MADD Canada and families of drunk driving victims are expressing optimism after Saskatchewan reported its lowest number of impaired driving deaths in 30 years.
SGI held a news conference Thursday morning to show their preliminary stats for 2017, which count 39 deaths on Saskatchewan roads due to impaired driving.
Most of the deaths were attributed to alcohol consumption, while five were referred to as drug impairment.
Minister responsible for SGI Joe Hargrave said the fatality number is the lowest its been since the provincial insurer started releasing annual tallies in 1988.
“People are really starting to listen,” he said.
Impaired driving fatalities dropped significantly from the year before, with 57 deaths recorded in 2016.
It’s the biggest year-over-year drop since 2012-13, when there were 72 and 43 deaths respectively.
While deaths spiked again after the 2013 drop to 60 in 2014, SGI noted the most recent decrease was unique because of the decline in impaired driving-related injuries.
In 2013 there were 613 injuries, consistent with other years. In 2017, the injury number dropped to 340.
“This is not a one year thing,” Hargrave said.

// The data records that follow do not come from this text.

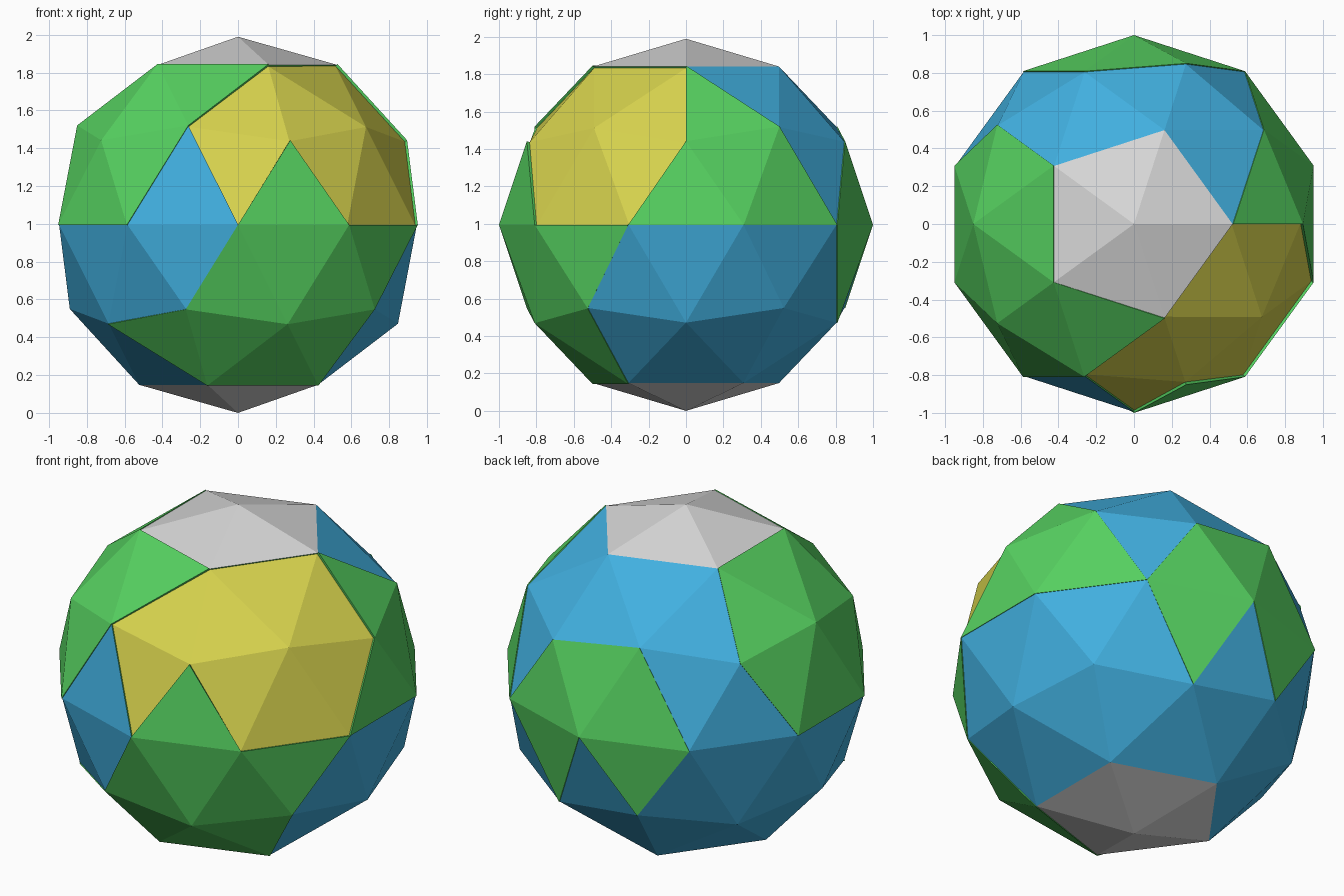
import bpy, bmesh, math

cube = bpy.data.objects.get("Cube")
if cube:
    bpy.data.objects.remove(cube, do_unlink=True)

COLOURS = {
    "G": ("land green", (0.095, 0.65, 0.12)),
    "B": ("ocean blue", (0.053, 0.43, 0.74)),
    "W": ("polar white", (0.68, 0.68, 0.68)),
    "Y": ("desert yellow", (0.68, 0.65, 0.075)),
}
KEYS = list(COLOURS)

# Bands of facets from pole to pole: lowest facet height, colours by azimuth
# from +x, and whether the first sector is centred on +x (0.5) or starts there.
BANDS = [
    (0.82, "W", 0),
    (0.67, "BBGGY", 0),
    (0.45, "GBBBGGGYYY", 0),
    (0.25, "GBGBGGGYYY", 0),
    (0.0, "GGGGBGGBGY", 0.5),
    (-0.25, "BBGGBBBBGG", 0.5),
    (-0.45, "BBBBBBBGGB", 0),
    (-0.67, "BBBBBBGGGB", 0),
    (-0.82, "BBBBG", 0.5),
    (-2, "W", 0),
]


def region_index(centre):
    """Colour index of a facet from its height and azimuth."""
    for lowest, pattern, shift in BANDS:
        if centre.z > lowest:
            turn = math.atan2(centre.y, centre.x) / math.tau % 1
            n = len(pattern)
            return KEYS.index(pattern[int(turn * n + shift) % n])


def sink(bm, keys, depth):
    """Press the regions of the given colours slightly into the globe."""
    faces = [f for f in bm.faces if KEYS[f.material_index] in keys]
    walls = bmesh.ops.inset_region(bm, faces=faces, thickness=0, depth=-depth,
                                   use_boundary=True, use_even_offset=True)["faces"]
    for f in walls:
        f.material_index = KEYS.index("G")


# Faceted globe
bm = bmesh.new()
bmesh.ops.create_icosphere(bm, subdivisions=2, radius=1)
for face in bm.faces:
    face.material_index = region_index(face.calc_center_median())
    face.smooth = False

# Water and ice lie just below the land, the desert a little deeper
sink(bm, "BWY", 0.005)
sink(bm, "Y", 0.01)
bmesh.ops.translate(bm, verts=bm.verts, vec=(0, 0, -min(v.co.z for v in bm.verts)))

mesh = bpy.data.meshes.new("globe")
bm.to_mesh(mesh)
bm.free()

for name, rgb in COLOURS.values():
    mat = bpy.data.materials.new(name)
    mat.use_nodes = True
    mat.diffuse_color = (*rgb, 1)
    mat.node_tree.nodes["Principled BSDF"].inputs["Base Color"].default_value = (*rgb, 1)
    mesh.materials.append(mat)

globe = bpy.data.objects.new("globe", mesh)
bpy.context.scene.collection.objects.link(globe)
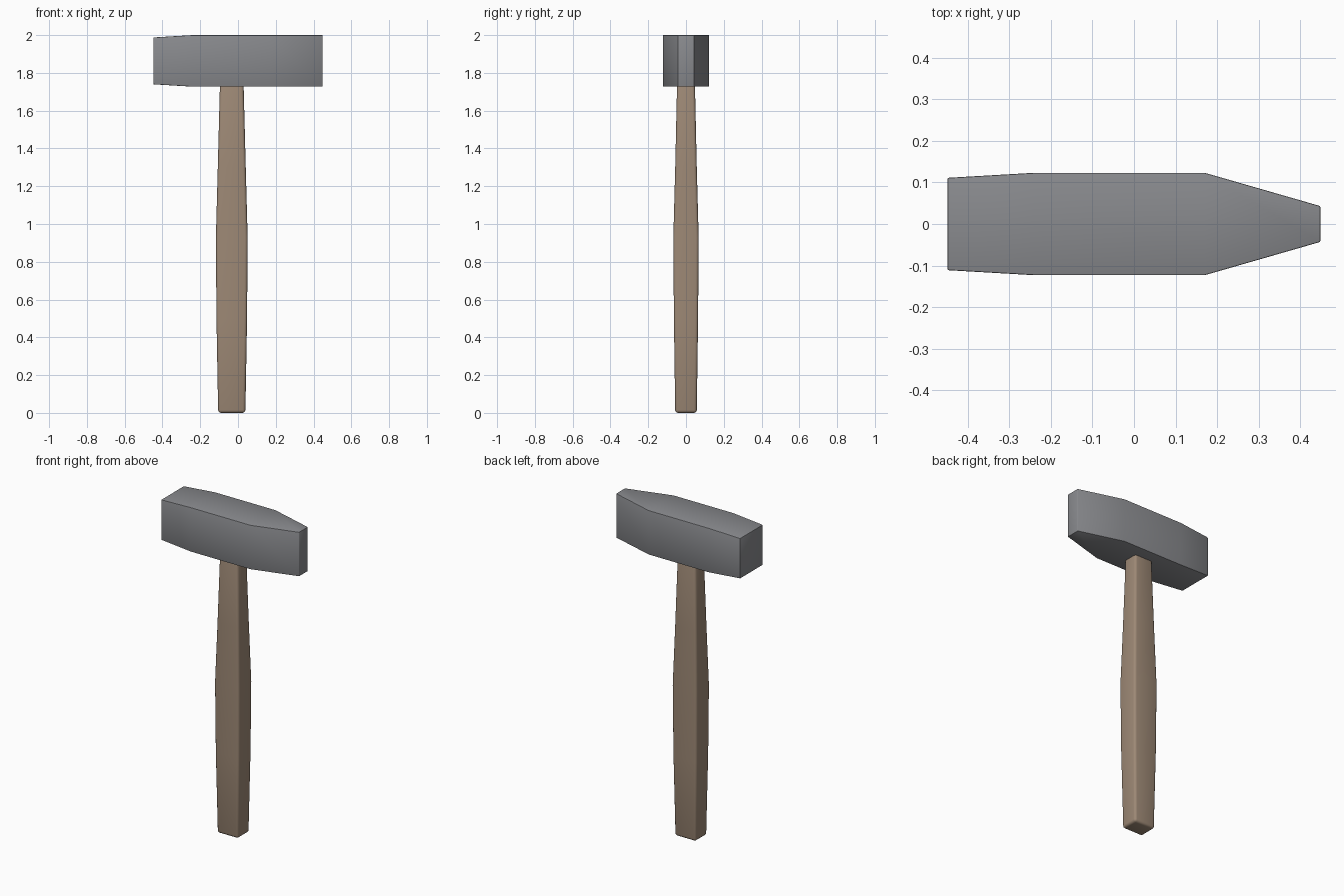
import bpy
import bmesh
import math

if "Cube" in bpy.data.objects:
    bpy.data.objects.remove(bpy.data.objects["Cube"], do_unlink=True)


def make_material(name, color):
    mat = bpy.data.materials.new(name)
    mat.use_nodes = True
    mat.diffuse_color = color
    mat.node_tree.nodes["Principled BSDF"].inputs["Base Color"].default_value = color
    return mat


def loft(name, rings, mat, bevel, segments):
    """Skin a list of four-point rings, cap both ends and soften the edges."""
    bm = bmesh.new()
    loops = [[bm.verts.new(p) for p in ring] for ring in rings]
    for a, b in zip(loops, loops[1:]):
        for i in range(4):
            j = (i + 1) % 4
            bm.faces.new((a[i], a[j], b[j], b[i]))
    bm.faces.new(loops[0])
    bm.faces.new(loops[-1])
    bmesh.ops.recalc_face_normals(bm, faces=bm.faces)
    mesh = bpy.data.meshes.new(name)
    bm.to_mesh(mesh)
    bm.free()
    mesh.materials.append(mat)
    obj = bpy.data.objects.new(name, mesh)
    bpy.context.collection.objects.link(obj)
    mod = obj.modifiers.new("soft_edges", "BEVEL")
    mod.width = bevel
    mod.segments = segments
    mod.limit_method = 'ANGLE'
    mod.angle_limit = math.radians(40)
    bpy.ops.object.select_all(action='DESELECT')
    obj.select_set(True)
    bpy.context.view_layer.objects.active = obj
    bpy.ops.object.modifier_apply(modifier=mod.name)
    bpy.ops.object.shade_smooth_by_angle(angle=math.radians(35))
    return obj


steel = make_material("grey_steel", (0.25, 0.255, 0.27, 1))
wood = make_material("brown_wood", (0.34, 0.25, 0.18, 1))
CORNERS = [(-1, -1), (1, -1), (1, 1), (-1, 1)]

# Head: striking face at -x, wedge-shaped peen at +x (x, half width, half height)
HEAD_Z = 1.8635
head_sections = [(-0.448, 0.111, 0.124), (-0.24, 0.123, 0.1365),
                 (0.17, 0.123, 0.1365), (0.448, 0.043, 0.1365)]
loft("hammer_head",
     [[(x, sy * hy, HEAD_Z + sz * hz) for sy, sz in CORNERS]
      for x, hy, hz in head_sections], steel, 0.003, 2)

# Handle: rounded rectangular grip, thickest in the middle (z, half x, half y)
HANDLE_X = -0.033
handle_sections = [(0, 0.072, 0.057), (0.5, 0.081, 0.064), (0.93, 0.084, 0.067),
                   (1.3, 0.074, 0.057), (1.8, 0.061, 0.046)]
loft("handle",
     [[(HANDLE_X + sx * hx, sy * hy, z) for sx, sy in CORNERS]
      for z, hx, hy in handle_sections], wood, 0.015, 3)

“I’m very optimistic that Saskatchewan people are catching on. This will be the way it’s going to be, the trend will continue to decline.”
The minister, along with MADD and Saskatoon police chief Troy Cooper, attributed the decrease to increased enforcement and the “disappear” ad campaign — which shows photos of victims before their images vanish from their surroundings.
“They’re changing behaviours, and that’s very important,” MADD Canada national director Patricia Hynes-Coates said.
“This dramatic decrease in alcohol and drug-related crash deaths shows people are hearing the message.”
Several families who have lost loved ones to impaired drivers were at the ceremony.
Bonny Stevenson, who lost her son Quinn in Saskatoon in 2013, said she’s noticed a shift in how people think about securing a safe ride home.
“It’s what we’ve been working towards,” she said. “It’s really nice to see the change.”
She and her husband have become tireless advocates against drunk driving, organizing baseball tournaments in memory of their son and speaking to groups about safe practices.
Stevenson said they don’t begrudge people drinking alcohol, as long as they have a plan.
“Quinn was a fun guy,” she said. “You’re allowed to have fun, but you have to be responsible.”
SGI’s 2017 statistics are preliminary numbers based off data from police services across the province, and could change based on reports from the coroner’s office.